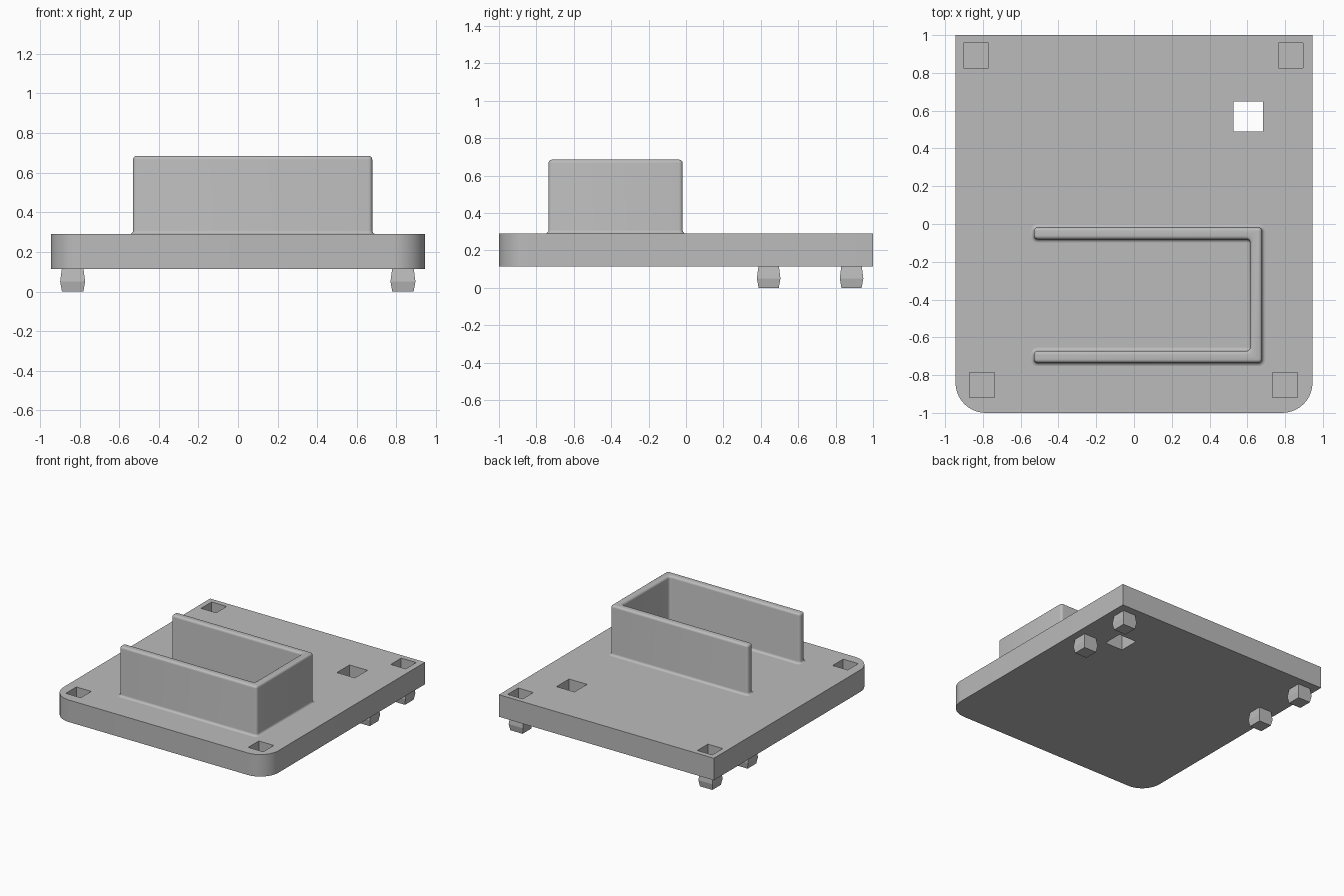
import bpy, bmesh, math
from mathutils import Vector

cube = bpy.data.objects.get("Cube")
if cube:
    bpy.data.objects.remove(cube, do_unlink=True)

grey = bpy.data.materials.new("plain grey")
grey.use_nodes = True
COLOUR = (0.5, 0.5, 0.5, 1)
grey.diffuse_color = COLOUR
grey.node_tree.nodes["Principled BSDF"].inputs["Base Color"].default_value = COLOUR


def outline(corners, radii, grow, steps):
    """Counter-clockwise right-angled outline with rounded corners, offset outwards."""
    points = []
    count = len(corners)
    for i in range(count):
        here = Vector(corners[i])
        e1 = (here - Vector(corners[i - 1])).normalized()
        e2 = (Vector(corners[(i + 1) % count]) - here).normalized()
        n1, n2 = Vector((e1.y, -e1.x)), Vector((e2.y, -e2.x))
        turn = 1 if e1.cross(e2) > 0 else -1
        r = radii[i]
        if r == 0:
            points.append(here + grow * (n1 + n2))
            continue
        centre = here - turn * r * (n1 + n2)
        for s in range(steps + 1):
            t = math.pi / 2 * s / steps
            points.append(centre + turn * (r + turn * grow) * (n1 * math.cos(t) + n2 * math.sin(t)))
    return points


def loft(name, shapes, layers, radii=None, steps=4):
    """Stack offset outlines (grow, z) into closed solids, one for each shape."""
    bm = bmesh.new()
    for corners in shapes:
        rounding = radii or [0] * len(corners)
        rings = [[bm.verts.new((p.x, p.y, z)) for p in outline(corners, rounding, grow, steps)]
                 for grow, z in layers]
        for low, high in zip(rings, rings[1:]):
            for i in range(len(low)):
                j = (i + 1) % len(low)
                bm.faces.new((low[i], low[j], high[j], high[i]))
        bm.faces.new(rings[0][::-1])
        bm.faces.new(rings[-1])
    mesh = bpy.data.meshes.new(name)
    bm.to_mesh(mesh)
    bm.free()
    mesh.materials.append(grey)
    obj = bpy.data.objects.new(name, mesh)
    bpy.context.collection.objects.link(obj)
    return obj


def square(x, y, half):
    return [(x - half, y - half), (x + half, y - half), (x + half, y + half), (x - half, y + half)]


def activate(obj):
    bpy.ops.object.select_all(action='DESELECT')
    obj.select_set(True)
    bpy.context.view_layer.objects.active = obj


BOTTOM, TOP = 0.115, 0.29

# Base plate with two rounded front corners
plate = loft("base_plate", [[(-0.945, -1), (0.945, -1), (0.945, 1), (-0.945, 1)]],
             [(0, BOTTOM), (0, TOP)], [0.16, 0.16, 0, 0], 10)

# Corner sockets and the square through hole
sockets = [square(x, y, 0.066) for x, y in
           ((-0.837, 0.893), (0.83, 0.893), (-0.805, -0.853), (0.8, -0.853))]
cutters = [loft("socket_cutter", sockets, [(0, TOP - 0.115), (0, TOP + 0.1)]),
           loft("hole_cutter", [square(0.605, 0.57, 0.079)], [(0, 0), (0, TOP + 0.1)])]
activate(plate)
for cutter in cutters:
    cutter.hide_render = True
    cut = plate.modifiers.new("cut", 'BOOLEAN')
    cut.operation, cut.solver, cut.object = 'DIFFERENCE', 'EXACT', cutter
    bpy.ops.object.modifier_apply(modifier=cut.name)
    bpy.data.objects.remove(cutter, do_unlink=True)

# Three-sided wall, open at one end, with a flared foot and rounded rim
x0, x1, y0, y1, thick = -0.53, 0.678, -0.735, -0.018, 0.063
u_shape = [(x0, y0), (x1, y0), (x1, y1), (x0, y1), (x0, y1 - thick),
           (x1 - thick, y1 - thick), (x1 - thick, y0 + thick), (x0, y0 + thick)]
radius = 0.018
steps = [math.pi / 2 * i / 4 for i in range(5)]
layers = [(radius * (1 - math.sin(t)), TOP + radius * (1 - math.cos(t))) for t in steps]
layers += [(-radius * (1 - math.cos(t)), 0.685 - radius * (1 - math.sin(t))) for t in steps]
wall = loft("u_shaped_wall", [u_shape], layers, [0.02] * len(u_shape))

# Four bulging square pegs under the back half
for side, x in (("right", -0.835), ("left", 0.833)):
    for place, y in (("middle", 0.442), ("back", 0.885)):
        loft(f"{place}_{side}_peg", [square(x, y, 0.054)],
             [(0, 0), (0.009, 0.05), (0, BOTTOM + 0.005)])

for obj in (plate, wall):
    activate(obj)
    bpy.ops.object.shade_smooth_by_angle(angle=math.radians(35))
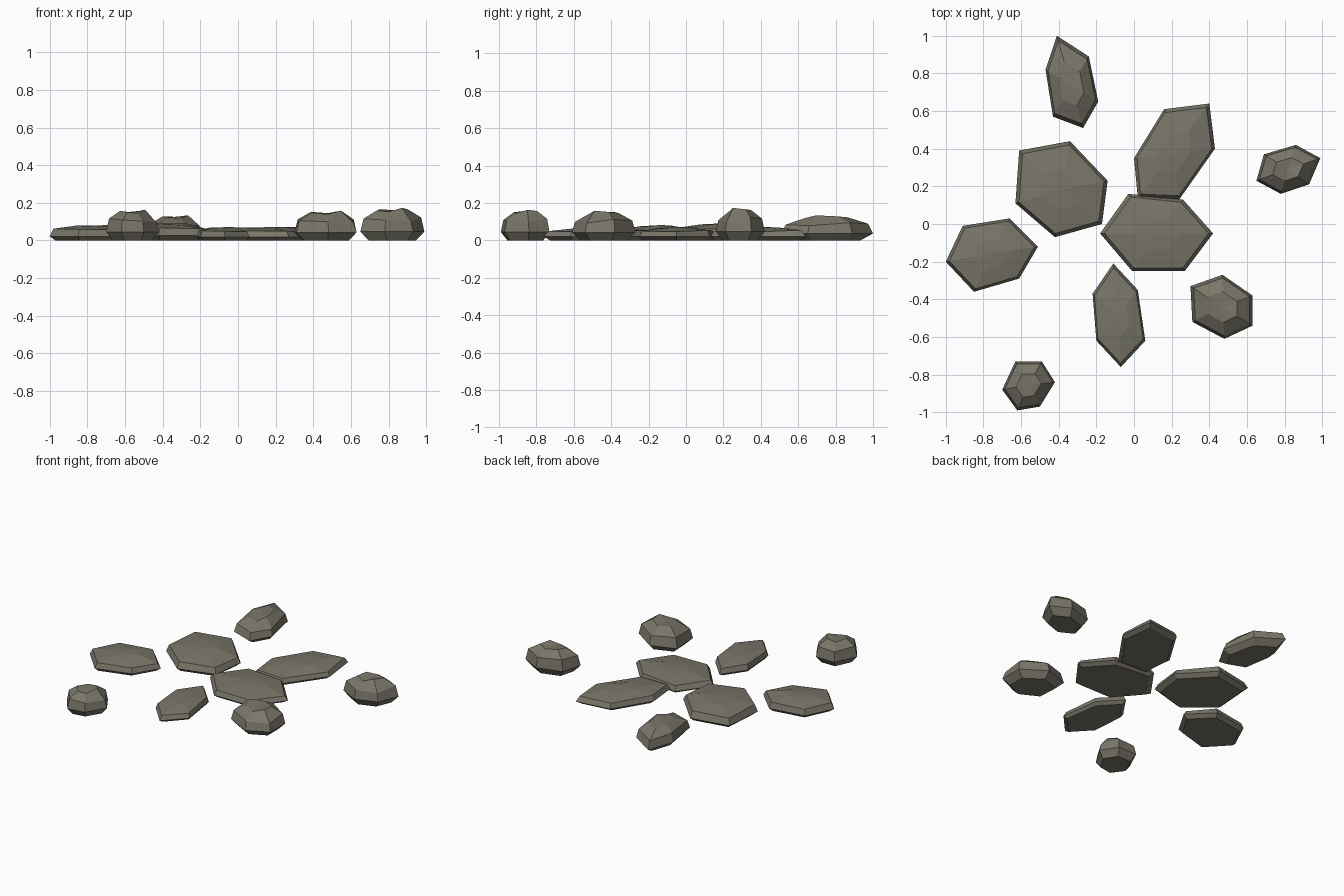
import bpy, bmesh
from mathutils import Vector

if "Cube" in bpy.data.objects:
    bpy.data.objects.remove(bpy.data.objects["Cube"])

stone_mat = bpy.data.materials.new("grey olive stone")
stone_mat.diffuse_color = (0.19, 0.18, 0.14, 1)
stone_mat.use_nodes = True
stone_mat.node_tree.nodes["Principled BSDF"].inputs["Base Color"].default_value = stone_mat.diffuse_color

# Ring profiles: (scale about centre, z as share of height)
FLAT = [(0.88, 0.0), (1.0, 0.28), (0.92, 0.72), (0.42, 0.97)]
ROUND = [(0.74, 0.0), (1.0, 0.27), (0.90, 0.64), (0.48, 0.93)]


def stone(name, outline, height, profile, top):
    """Six-sided stone: stacked scaled copies of its outline, capped by a centre point."""
    pts = [Vector(p) for p in outline]
    c = sum(pts, Vector((0, 0))) / len(pts)
    n = len(pts)
    bm = bmesh.new()
    rings = []
    for k, (s, t) in enumerate(profile):
        ring = []
        for i, p in enumerate(pts):
            q = c + (p - c) * s
            wob = 0.0 if k == 0 else 0.06 * ((i * 5 + k * 3) % 4 - 1.5) / 1.5
            ring.append(bm.verts.new((q.x, q.y, max(0, height * (t + wob * (k > 1))))))
        rings.append(ring)
    bm.faces.new(rings[0])
    for a, b in zip(rings, rings[1:]):
        for i in range(n):
            j = (i + 1) % n
            bm.faces.new((a[i], a[j], b[j], b[i]))
    tip = bm.verts.new((c.x, c.y, height * top))
    for i in range(n):
        bm.faces.new((rings[-1][i], rings[-1][(i + 1) % n], tip))
    bmesh.ops.recalc_face_normals(bm, faces=bm.faces)
    me = bpy.data.meshes.new(name)
    bm.to_mesh(me)
    bm.free()
    me.materials.append(stone_mat)
    ob = bpy.data.objects.new(name, me)
    bpy.context.collection.objects.link(ob)


# Flat paving stones
stone("centre_slab", [(-.03, .16), (.26, .13), (.42, -.05), (.27, -.25), (-.01, -.25), (-.18, -.05)], .07, FLAT, 1)
stone("back_slab", [(.16, .61), (.40, .64), (.43, .40), (.24, .13), (.02, .14), (0, .35)], .07, FLAT, 1)
stone("left_slab", [(-.61, .39), (-.34, .44), (-.14, .23), (-.17, 0), (-.42, -.07), (-.63, .11)], .09, FLAT, 1)
stone("far_left_slab", [(-.91, -.01), (-.66, .03), (-.51, -.12), (-.61, -.29), (-.85, -.36), (-1, -.20)], .08, FLAT, 1)
stone("front_slab", [(-.11, -.21), (.02, -.35), (.06, -.62), (-.07, -.76), (-.20, -.62), (-.22, -.37)], .07, FLAT, 1)

# Taller rocks
stone("back_rock", [(-.41, 1), (-.24, .89), (-.19, .65), (-.27, .51), (-.43, .57), (-.47, .82)], .135, ROUND, .93)
stone("right_front_rock", [(.47, -.27), (.63, -.38), (.63, -.54), (.48, -.61), (.31, -.52), (.30, -.33)], .16, ROUND, .90)
stone("left_front_rock", [(-.63, -.73), (-.49, -.73), (-.42, -.84), (-.50, -.97), (-.62, -.99), (-.70, -.88)], .165, ROUND, .90)
stone("right_rock", [(.86, .42), (.99, .35), (.93, .21), (.78, .16), (.65, .23), (.69, .37)], .175, ROUND, .90)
---
> [To do]:
A verbatim copy of the data, free of pictures, is the expected answer.

> [Solved exercise]:
import bpy, bmesh, math
from mathutils import Vector

cube = bpy.data.objects.get("Cube")
if cube:
    bpy.data.objects.remove(cube, do_unlink=True)

grey = bpy.data.materials.new("plain grey")
grey.use_nodes = True
COLOUR = (0.5, 0.5, 0.5, 1)
grey.diffuse_color = COLOUR
grey.node_tree.nodes["Principled BSDF"].inputs["Base Color"].default_value = COLOUR


def outline(corners, radii, grow, steps):
    """Counter-clockwise right-angled outline with rounded corners, offset outwards."""
    points = []
    count = len(corners)
    for i in range(count):
        here = Vector(corners[i])
        e1 = (here - Vector(corners[i - 1])).normalized()
        e2 = (Vector(corners[(i + 1) % count]) - here).normalized()
        n1, n2 = Vector((e1.y, -e1.x)), Vector((e2.y, -e2.x))
        turn = 1 if e1.cross(e2) > 0 else -1
        r = radii[i]
        if r == 0:
            points.append(here + grow * (n1 + n2))
            continue
        centre = here - turn * r * (n1 + n2)
        for s in range(steps + 1):
            t = math.pi / 2 * s / steps
            points.append(centre + turn * (r + turn * grow) * (n1 * math.cos(t) + n2 * math.sin(t)))
    return points


def loft(name, shapes, layers, radii=None, steps=4):
    """Stack offset outlines (grow, z) into closed solids, one for each shape."""
    bm = bmesh.new()
    for corners in shapes:
        rounding = radii or [0] * len(corners)
        rings = [[bm.verts.new((p.x, p.y, z)) for p in outline(corners, rounding, grow, steps)]
                 for grow, z in layers]
        for low, high in zip(rings, rings[1:]):
            for i in range(len(low)):
                j = (i + 1) % len(low)
                bm.faces.new((low[i], low[j], high[j], high[i]))
        bm.faces.new(rings[0][::-1])
        bm.faces.new(rings[-1])
    mesh = bpy.data.meshes.new(name)
    bm.to_mesh(mesh)
    bm.free()
    mesh.materials.append(grey)
    obj = bpy.data.objects.new(name, mesh)
    bpy.context.collection.objects.link(obj)
    return obj


def square(x, y, half):
    return [(x - half, y - half), (x + half, y - half), (x + half, y + half), (x - half, y + half)]


def activate(obj):
    bpy.ops.object.select_all(action='DESELECT')
    obj.select_set(True)
    bpy.context.view_layer.objects.active = obj


BOTTOM, TOP = 0.115, 0.29

# Base plate with two rounded front corners
plate = loft("base_plate", [[(-0.945, -1), (0.945, -1), (0.945, 1), (-0.945, 1)]],
             [(0, BOTTOM), (0, TOP)], [0.16, 0.16, 0, 0], 10)

# Corner sockets and the square through hole
sockets = [square(x, y, 0.066) for x, y in
           ((-0.837, 0.893), (0.83, 0.893), (-0.805, -0.853), (0.8, -0.853))]
cutters = [loft("socket_cutter", sockets, [(0, TOP - 0.115), (0, TOP + 0.1)]),
           loft("hole_cutter", [square(0.605, 0.57, 0.079)], [(0, 0), (0, TOP + 0.1)])]
activate(plate)
for cutter in cutters:
    cutter.hide_render = True
    cut = plate.modifiers.new("cut", 'BOOLEAN')
    cut.operation, cut.solver, cut.object = 'DIFFERENCE', 'EXACT', cutter
    bpy.ops.object.modifier_apply(modifier=cut.name)
    bpy.data.objects.remove(cutter, do_unlink=True)

# Three-sided wall, open at one end, with a flared foot and rounded rim
x0, x1, y0, y1, thick = -0.53, 0.678, -0.735, -0.018, 0.063
u_shape = [(x0, y0), (x1, y0), (x1, y1), (x0, y1), (x0, y1 - thick),
           (x1 - thick, y1 - thick), (x1 - thick, y0 + thick), (x0, y0 + thick)]
radius = 0.018
steps = [math.pi / 2 * i / 4 for i in range(5)]
layers = [(radius * (1 - math.sin(t)), TOP + radius * (1 - math.cos(t))) for t in steps]
layers += [(-radius * (1 - math.cos(t)), 0.685 - radius * (1 - math.sin(t))) for t in steps]
wall = loft("u_shaped_wall", [u_shape], layers, [0.02] * len(u_shape))

# Four bulging square pegs under the back half
for side, x in (("right", -0.835), ("left", 0.833)):
    for place, y in (("middle", 0.442), ("back", 0.885)):
        loft(f"{place}_{side}_peg", [square(x, y, 0.054)],
             [(0, 0), (0.009, 0.05), (0, BOTTOM + 0.005)])

for obj in (plate, wall):
    activate(obj)
    bpy.ops.object.shade_smooth_by_angle(angle=math.radians(35))
import bpy, bmesh
from mathutils import Vector

if "Cube" in bpy.data.objects:
    bpy.data.objects.remove(bpy.data.objects["Cube"])

stone_mat = bpy.data.materials.new("grey olive stone")
stone_mat.diffuse_color = (0.19, 0.18, 0.14, 1)
stone_mat.use_nodes = True
stone_mat.node_tree.nodes["Principled BSDF"].inputs["Base Color"].default_value = stone_mat.diffuse_color

# Ring profiles: (scale about centre, z as share of height)
FLAT = [(0.88, 0.0), (1.0, 0.28), (0.92, 0.72), (0.42, 0.97)]
ROUND = [(0.74, 0.0), (1.0, 0.27), (0.90, 0.64), (0.48, 0.93)]


def stone(name, outline, height, profile, top):
    """Six-sided stone: stacked scaled copies of its outline, capped by a centre point."""
    pts = [Vector(p) for p in outline]
    c = sum(pts, Vector((0, 0))) / len(pts)
    n = len(pts)
    bm = bmesh.new()
    rings = []
    for k, (s, t) in enumerate(profile):
        ring = []
        for i, p in enumerate(pts):
            q = c + (p - c) * s
            wob = 0.0 if k == 0 else 0.06 * ((i * 5 + k * 3) % 4 - 1.5) / 1.5
            ring.append(bm.verts.new((q.x, q.y, max(0, height * (t + wob * (k > 1))))))
        rings.append(ring)
    bm.faces.new(rings[0])
    for a, b in zip(rings, rings[1:]):
        for i in range(n):
            j = (i + 1) % n
            bm.faces.new((a[i], a[j], b[j], b[i]))
    tip = bm.verts.new((c.x, c.y, height * top))
    for i in range(n):
        bm.faces.new((rings[-1][i], rings[-1][(i + 1) % n], tip))
    bmesh.ops.recalc_face_normals(bm, faces=bm.faces)
    me = bpy.data.meshes.new(name)
    bm.to_mesh(me)
    bm.free()
    me.materials.append(stone_mat)
    ob = bpy.data.objects.new(name, me)
    bpy.context.collection.objects.link(ob)


# Flat paving stones
stone("centre_slab", [(-.03, .16), (.26, .13), (.42, -.05), (.27, -.25), (-.01, -.25), (-.18, -.05)], .07, FLAT, 1)
stone("back_slab", [(.16, .61), (.40, .64), (.43, .40), (.24, .13), (.02, .14), (0, .35)], .07, FLAT, 1)
stone("left_slab", [(-.61, .39), (-.34, .44), (-.14, .23), (-.17, 0), (-.42, -.07), (-.63, .11)], .09, FLAT, 1)
stone("far_left_slab", [(-.91, -.01), (-.66, .03), (-.51, -.12), (-.61, -.29), (-.85, -.36), (-1, -.20)], .08, FLAT, 1)
stone("front_slab", [(-.11, -.21), (.02, -.35), (.06, -.62), (-.07, -.76), (-.20, -.62), (-.22, -.37)], .07, FLAT, 1)

# Taller rocks
stone("back_rock", [(-.41, 1), (-.24, .89), (-.19, .65), (-.27, .51), (-.43, .57), (-.47, .82)], .135, ROUND, .93)
stone("right_front_rock", [(.47, -.27), (.63, -.38), (.63, -.54), (.48, -.61), (.31, -.52), (.30, -.33)], .16, ROUND, .90)
stone("left_front_rock", [(-.63, -.73), (-.49, -.73), (-.42, -.84), (-.50, -.97), (-.62, -.99), (-.70, -.88)], .165, ROUND, .90)
stone("right_rock", [(.86, .42), (.99, .35), (.93, .21), (.78, .16), (.65, .23), (.69, .37)], .175, ROUND, .90)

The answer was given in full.